— What is needed —
Which lines of the listing hold the string "radii"? Show each of them.

— Task material —
------------------------------

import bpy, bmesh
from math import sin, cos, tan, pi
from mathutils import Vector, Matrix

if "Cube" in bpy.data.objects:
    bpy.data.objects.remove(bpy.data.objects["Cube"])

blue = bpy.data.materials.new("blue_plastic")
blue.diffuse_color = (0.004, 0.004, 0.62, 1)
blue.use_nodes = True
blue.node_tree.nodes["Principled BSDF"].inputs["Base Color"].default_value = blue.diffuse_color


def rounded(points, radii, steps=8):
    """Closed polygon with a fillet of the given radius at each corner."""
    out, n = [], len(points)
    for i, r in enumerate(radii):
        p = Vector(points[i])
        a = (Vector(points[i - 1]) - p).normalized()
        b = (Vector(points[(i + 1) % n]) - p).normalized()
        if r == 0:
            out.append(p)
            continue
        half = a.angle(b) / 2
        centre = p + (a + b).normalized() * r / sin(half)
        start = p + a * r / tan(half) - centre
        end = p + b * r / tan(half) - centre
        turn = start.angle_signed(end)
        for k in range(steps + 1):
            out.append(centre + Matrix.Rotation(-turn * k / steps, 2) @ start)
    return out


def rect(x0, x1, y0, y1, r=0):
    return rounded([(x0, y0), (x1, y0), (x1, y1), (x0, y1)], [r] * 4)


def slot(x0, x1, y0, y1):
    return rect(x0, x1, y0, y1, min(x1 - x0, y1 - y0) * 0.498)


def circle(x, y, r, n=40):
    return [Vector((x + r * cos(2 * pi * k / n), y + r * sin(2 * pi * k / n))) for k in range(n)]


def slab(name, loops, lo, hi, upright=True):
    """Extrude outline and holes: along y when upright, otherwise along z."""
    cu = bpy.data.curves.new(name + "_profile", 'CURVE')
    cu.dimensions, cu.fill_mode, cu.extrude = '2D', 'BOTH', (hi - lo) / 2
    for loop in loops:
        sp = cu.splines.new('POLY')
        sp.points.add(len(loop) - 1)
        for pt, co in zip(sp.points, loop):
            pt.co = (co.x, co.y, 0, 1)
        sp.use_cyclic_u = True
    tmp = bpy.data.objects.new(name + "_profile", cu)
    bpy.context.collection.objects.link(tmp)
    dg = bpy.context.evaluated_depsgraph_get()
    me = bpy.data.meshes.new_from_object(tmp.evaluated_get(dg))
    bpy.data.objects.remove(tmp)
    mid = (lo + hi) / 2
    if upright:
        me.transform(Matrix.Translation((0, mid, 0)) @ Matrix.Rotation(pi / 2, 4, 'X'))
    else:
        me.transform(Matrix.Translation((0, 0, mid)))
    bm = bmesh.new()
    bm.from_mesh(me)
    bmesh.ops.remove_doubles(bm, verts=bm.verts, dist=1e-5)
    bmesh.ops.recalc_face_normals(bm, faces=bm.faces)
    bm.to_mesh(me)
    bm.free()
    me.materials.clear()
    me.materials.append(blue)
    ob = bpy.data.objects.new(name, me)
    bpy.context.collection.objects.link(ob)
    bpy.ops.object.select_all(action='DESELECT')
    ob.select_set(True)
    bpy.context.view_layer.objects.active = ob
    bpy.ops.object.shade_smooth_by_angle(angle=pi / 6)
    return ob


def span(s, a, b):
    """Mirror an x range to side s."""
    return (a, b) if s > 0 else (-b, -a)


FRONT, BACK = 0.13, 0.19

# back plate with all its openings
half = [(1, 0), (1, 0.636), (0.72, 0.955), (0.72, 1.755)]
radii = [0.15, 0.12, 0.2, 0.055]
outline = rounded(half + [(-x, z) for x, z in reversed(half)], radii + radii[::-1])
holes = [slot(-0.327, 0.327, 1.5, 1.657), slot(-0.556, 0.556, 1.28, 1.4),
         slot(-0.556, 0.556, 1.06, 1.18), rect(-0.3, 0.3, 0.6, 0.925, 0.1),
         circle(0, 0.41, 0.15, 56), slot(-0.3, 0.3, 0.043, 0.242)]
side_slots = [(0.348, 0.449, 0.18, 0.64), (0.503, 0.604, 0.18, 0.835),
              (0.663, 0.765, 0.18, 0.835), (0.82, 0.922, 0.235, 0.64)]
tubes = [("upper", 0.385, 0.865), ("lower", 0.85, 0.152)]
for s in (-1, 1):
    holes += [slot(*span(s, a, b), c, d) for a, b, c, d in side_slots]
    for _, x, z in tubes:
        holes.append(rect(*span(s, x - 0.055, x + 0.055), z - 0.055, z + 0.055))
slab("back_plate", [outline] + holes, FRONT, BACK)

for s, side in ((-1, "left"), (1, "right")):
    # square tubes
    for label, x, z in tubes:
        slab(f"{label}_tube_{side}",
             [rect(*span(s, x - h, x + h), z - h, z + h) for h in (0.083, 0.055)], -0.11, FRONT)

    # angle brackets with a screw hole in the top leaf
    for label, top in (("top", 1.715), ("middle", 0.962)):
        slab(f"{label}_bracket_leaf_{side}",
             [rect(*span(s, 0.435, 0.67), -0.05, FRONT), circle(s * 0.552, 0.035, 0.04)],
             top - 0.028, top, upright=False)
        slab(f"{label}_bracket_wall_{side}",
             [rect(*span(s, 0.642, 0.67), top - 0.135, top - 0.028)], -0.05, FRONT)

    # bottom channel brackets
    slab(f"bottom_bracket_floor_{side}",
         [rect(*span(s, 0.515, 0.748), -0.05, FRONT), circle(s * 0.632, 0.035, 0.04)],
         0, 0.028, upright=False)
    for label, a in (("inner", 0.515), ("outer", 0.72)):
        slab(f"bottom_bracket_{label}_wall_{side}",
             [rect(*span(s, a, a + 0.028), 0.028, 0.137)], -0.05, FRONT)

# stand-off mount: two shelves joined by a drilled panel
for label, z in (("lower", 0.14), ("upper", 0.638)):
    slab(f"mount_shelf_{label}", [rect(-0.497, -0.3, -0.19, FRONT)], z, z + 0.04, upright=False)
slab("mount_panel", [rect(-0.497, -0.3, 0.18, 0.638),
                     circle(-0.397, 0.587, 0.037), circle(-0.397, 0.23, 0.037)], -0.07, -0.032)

------------------------------

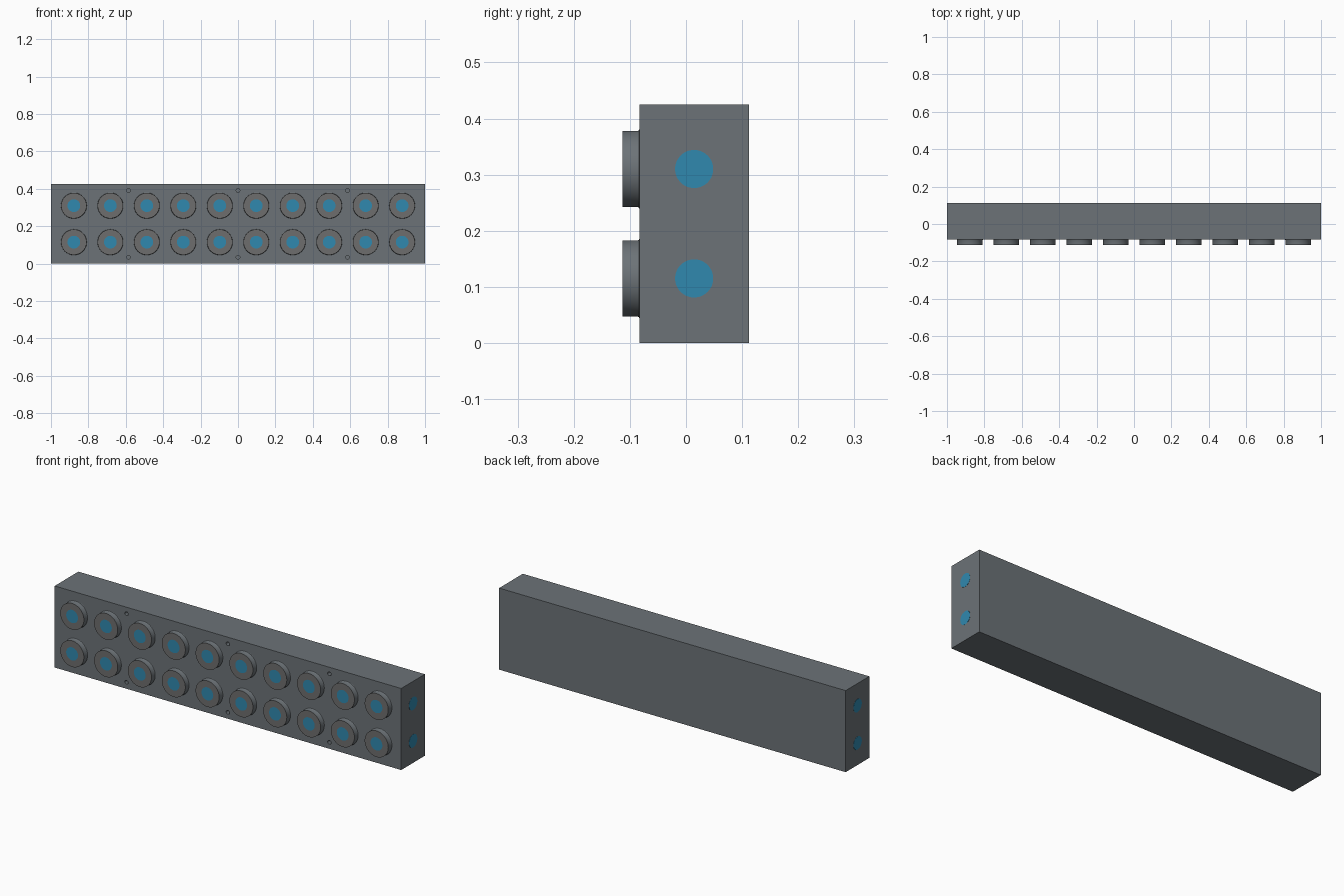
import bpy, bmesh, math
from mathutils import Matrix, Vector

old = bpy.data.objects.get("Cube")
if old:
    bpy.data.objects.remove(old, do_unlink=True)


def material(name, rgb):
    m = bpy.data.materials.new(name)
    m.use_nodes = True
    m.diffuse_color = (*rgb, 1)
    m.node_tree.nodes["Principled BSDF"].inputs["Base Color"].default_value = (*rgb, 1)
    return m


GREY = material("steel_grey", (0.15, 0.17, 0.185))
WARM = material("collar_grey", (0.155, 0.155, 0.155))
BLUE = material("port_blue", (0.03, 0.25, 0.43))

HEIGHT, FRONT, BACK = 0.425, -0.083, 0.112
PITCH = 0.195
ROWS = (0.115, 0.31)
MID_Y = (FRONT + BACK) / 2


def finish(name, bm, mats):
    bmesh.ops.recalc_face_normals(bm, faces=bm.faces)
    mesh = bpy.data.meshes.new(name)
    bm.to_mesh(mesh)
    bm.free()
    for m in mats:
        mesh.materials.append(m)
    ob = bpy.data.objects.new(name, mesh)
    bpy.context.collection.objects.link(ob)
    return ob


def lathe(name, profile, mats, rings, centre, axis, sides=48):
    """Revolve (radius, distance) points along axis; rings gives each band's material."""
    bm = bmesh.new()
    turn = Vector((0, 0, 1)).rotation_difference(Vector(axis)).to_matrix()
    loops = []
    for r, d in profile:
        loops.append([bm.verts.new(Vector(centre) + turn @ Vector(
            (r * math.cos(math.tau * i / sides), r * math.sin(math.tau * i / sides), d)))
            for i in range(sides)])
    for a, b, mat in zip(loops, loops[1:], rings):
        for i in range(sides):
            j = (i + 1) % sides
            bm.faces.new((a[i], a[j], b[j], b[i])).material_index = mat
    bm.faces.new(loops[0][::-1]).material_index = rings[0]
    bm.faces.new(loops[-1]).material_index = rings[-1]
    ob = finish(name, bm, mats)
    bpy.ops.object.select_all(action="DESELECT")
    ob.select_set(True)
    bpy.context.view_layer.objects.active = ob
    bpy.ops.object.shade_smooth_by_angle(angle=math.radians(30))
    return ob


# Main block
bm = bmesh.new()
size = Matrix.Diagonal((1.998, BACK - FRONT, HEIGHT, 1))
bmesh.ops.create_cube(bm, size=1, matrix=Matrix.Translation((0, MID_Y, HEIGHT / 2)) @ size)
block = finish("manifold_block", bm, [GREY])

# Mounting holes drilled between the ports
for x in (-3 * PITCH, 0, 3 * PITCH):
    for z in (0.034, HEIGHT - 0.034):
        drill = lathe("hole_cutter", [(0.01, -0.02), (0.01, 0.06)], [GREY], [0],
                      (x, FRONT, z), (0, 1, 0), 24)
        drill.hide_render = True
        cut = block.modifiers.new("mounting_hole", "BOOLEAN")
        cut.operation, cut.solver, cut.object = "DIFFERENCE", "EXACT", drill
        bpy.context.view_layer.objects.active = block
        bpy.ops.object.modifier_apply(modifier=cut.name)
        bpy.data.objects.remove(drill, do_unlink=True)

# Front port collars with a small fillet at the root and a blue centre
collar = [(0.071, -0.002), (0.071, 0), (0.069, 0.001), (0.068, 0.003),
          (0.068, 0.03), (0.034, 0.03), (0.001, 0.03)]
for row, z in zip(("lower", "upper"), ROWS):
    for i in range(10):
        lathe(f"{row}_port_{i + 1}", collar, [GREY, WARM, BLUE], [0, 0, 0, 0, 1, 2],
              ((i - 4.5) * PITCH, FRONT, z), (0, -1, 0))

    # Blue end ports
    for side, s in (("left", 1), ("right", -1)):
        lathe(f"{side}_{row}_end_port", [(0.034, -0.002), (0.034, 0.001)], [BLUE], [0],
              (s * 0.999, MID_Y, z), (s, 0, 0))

------------------------------

— Response to the exercise —
def rounded(points, radii, steps=8):
    for i, r in enumerate(radii):
radii = [0.15, 0.12, 0.2, 0.055]
outline = rounded(half + [(-x, z) for x, z in reversed(half)], radii + radii[::-1])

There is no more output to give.